What you should do: Copy the entries below word for word, but omit any pictures they contain.

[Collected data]
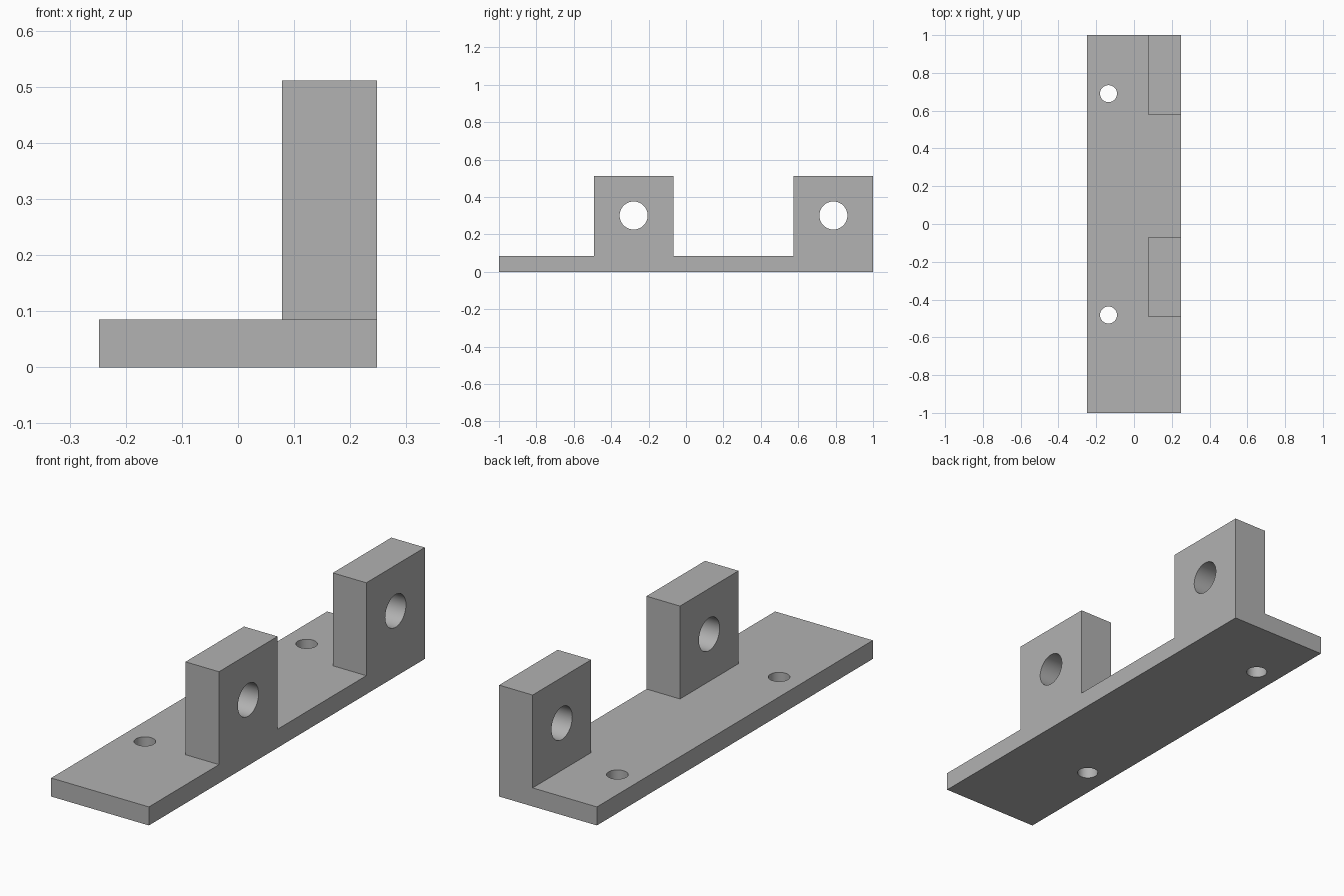
import bpy, bmesh, math
from mathutils import Vector

default = bpy.data.objects.get("Cube")
if default:
    bpy.data.objects.remove(default, do_unlink=True)

# Dimensions
HALF_W, HALF_L = 0.248, 1.0
PLATE_T, TOP = 0.085, 0.511
LUG_X = 0.078
LUGS = [(-0.492, -0.068), (0.576, HALF_L)]
LUG_HOLE_Z, LUG_HOLE_R = 0.301, 0.075
BOLT_X, BOLT_R = -0.135, 0.045
BOLT_YS = (-0.482, 0.69)

# Single grey material
grey = bpy.data.materials.new("plain grey")
grey.use_nodes = True
colour = (0.445, 0.445, 0.445, 1)
grey.diffuse_color = colour
grey.node_tree.nodes["Principled BSDF"].inputs["Base Color"].default_value = colour


def cut(bm, co, no):
    bmesh.ops.bisect_plane(bm, geom=bm.verts[:] + bm.edges[:] + bm.faces[:],
                           plane_co=co, plane_no=no)


# Base plate, split along the lug outlines
bm = bmesh.new()
bmesh.ops.create_cube(bm, size=1)
for v in bm.verts:
    v.co = Vector((v.co.x * 2 * HALF_W, v.co.y * 2 * HALF_L, (v.co.z + 0.5) * PLATE_T))
cut(bm, (LUG_X, 0, 0), (1, 0, 0))
for y in (y for lug in LUGS for y in lug if y < HALF_L):
    cut(bm, (0, y, 0), (0, 1, 0))

# Lugs raised from the plate's top faces
for lo, hi in LUGS:
    for face in bm.faces[:]:
        c = face.calc_center_median()
        if face.normal.z > 0.9 and c.x > LUG_X and lo < c.y < hi:
            raised = bmesh.ops.extrude_face_region(bm, geom=[face])["geom"]
            for v in raised:
                if isinstance(v, bmesh.types.BMVert):
                    v.co.z = TOP
            if face.is_valid:
                bmesh.ops.delete(bm, geom=[face], context="FACES_ONLY")
            break
bmesh.ops.dissolve_limit(bm, angle_limit=0.01, verts=bm.verts[:], edges=bm.edges[:])
bmesh.ops.recalc_face_normals(bm, faces=bm.faces[:])
mesh = bpy.data.meshes.new("mounting_bracket")
bm.to_mesh(mesh)
bm.free()
mesh.materials.append(grey)
bracket = bpy.data.objects.new("mounting_bracket", mesh)
bpy.context.collection.objects.link(bracket)


def drill(name, location, radius, rotation=(0, 0, 0)):
    bpy.ops.mesh.primitive_cylinder_add(vertices=64, radius=radius, depth=0.4,
                                        location=location, rotation=rotation)
    cutter = bpy.context.object
    cutter.name = name
    cutter.hide_render = True
    cutter.data.materials.append(grey)
    bpy.ops.object.select_all(action="DESELECT")
    bracket.select_set(True)
    bpy.context.view_layer.objects.active = bracket
    mod = bracket.modifiers.new(name, "BOOLEAN")
    mod.operation, mod.solver, mod.object = "DIFFERENCE", "EXACT", cutter
    bpy.ops.object.modifier_apply(modifier=mod.name)
    bpy.data.objects.remove(cutter, do_unlink=True)


# Pin holes across the lugs, bolt holes through the plate
for lo, hi in LUGS:
    drill("pin_hole", ((LUG_X + HALF_W) / 2, (lo + hi) / 2, LUG_HOLE_Z),
          LUG_HOLE_R, (0, math.pi / 2, 0))
for y in BOLT_YS:
    drill("bolt_hole", (BOLT_X, y, PLATE_T / 2), BOLT_R)

bpy.ops.object.shade_smooth_by_angle(angle=math.radians(30))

Task output:
import bpy, bmesh, math
from mathutils import Vector

default = bpy.data.objects.get("Cube")
if default:
    bpy.data.objects.remove(default, do_unlink=True)

# Dimensions
HALF_W, HALF_L = 0.248, 1.0
PLATE_T, TOP = 0.085, 0.511
LUG_X = 0.078
LUGS = [(-0.492, -0.068), (0.576, HALF_L)]
LUG_HOLE_Z, LUG_HOLE_R = 0.301, 0.075
BOLT_X, BOLT_R = -0.135, 0.045
BOLT_YS = (-0.482, 0.69)

# Single grey material
grey = bpy.data.materials.new("plain grey")
grey.use_nodes = True
colour = (0.445, 0.445, 0.445, 1)
grey.diffuse_color = colour
grey.node_tree.nodes["Principled BSDF"].inputs["Base Color"].default_value = colour


def cut(bm, co, no):
    bmesh.ops.bisect_plane(bm, geom=bm.verts[:] + bm.edges[:] + bm.faces[:],
                           plane_co=co, plane_no=no)


# Base plate, split along the lug outlines
bm = bmesh.new()
bmesh.ops.create_cube(bm, size=1)
for v in bm.verts:
    v.co = Vector((v.co.x * 2 * HALF_W, v.co.y * 2 * HALF_L, (v.co.z + 0.5) * PLATE_T))
cut(bm, (LUG_X, 0, 0), (1, 0, 0))
for y in (y for lug in LUGS for y in lug if y < HALF_L):
    cut(bm, (0, y, 0), (0, 1, 0))

# Lugs raised from the plate's top faces
for lo, hi in LUGS:
    for face in bm.faces[:]:
        c = face.calc_center_median()
        if face.normal.z > 0.9 and c.x > LUG_X and lo < c.y < hi:
            raised = bmesh.ops.extrude_face_region(bm, geom=[face])["geom"]
            for v in raised:
                if isinstance(v, bmesh.types.BMVert):
                    v.co.z = TOP
            if face.is_valid:
                bmesh.ops.delete(bm, geom=[face], context="FACES_ONLY")
            break
bmesh.ops.dissolve_limit(bm, angle_limit=0.01, verts=bm.verts[:], edges=bm.edges[:])
bmesh.ops.recalc_face_normals(bm, faces=bm.faces[:])
mesh = bpy.data.meshes.new("mounting_bracket")
bm.to_mesh(mesh)
bm.free()
mesh.materials.append(grey)
bracket = bpy.data.objects.new("mounting_bracket", mesh)
bpy.context.collection.objects.link(bracket)


def drill(name, location, radius, rotation=(0, 0, 0)):
    bpy.ops.mesh.primitive_cylinder_add(vertices=64, radius=radius, depth=0.4,
                                        location=location, rotation=rotation)
    cutter = bpy.context.object
    cutter.name = name
    cutter.hide_render = True
    cutter.data.materials.append(grey)
    bpy.ops.object.select_all(action="DESELECT")
    bracket.select_set(True)
    bpy.context.view_layer.objects.active = bracket
    mod = bracket.modifiers.new(name, "BOOLEAN")
    mod.operation, mod.solver, mod.object = "DIFFERENCE", "EXACT", cutter
    bpy.ops.object.modifier_apply(modifier=mod.name)
    bpy.data.objects.remove(cutter, do_unlink=True)


# Pin holes across the lugs, bolt holes through the plate
for lo, hi in LUGS:
    drill("pin_hole", ((LUG_X + HALF_W) / 2, (lo + hi) / 2, LUG_HOLE_Z),
          LUG_HOLE_R, (0, math.pi / 2, 0))
for y in BOLT_YS:
    drill("bolt_hole", (BOLT_X, y, PLATE_T / 2), BOLT_R)

bpy.ops.object.shade_smooth_by_angle(angle=math.radians(30))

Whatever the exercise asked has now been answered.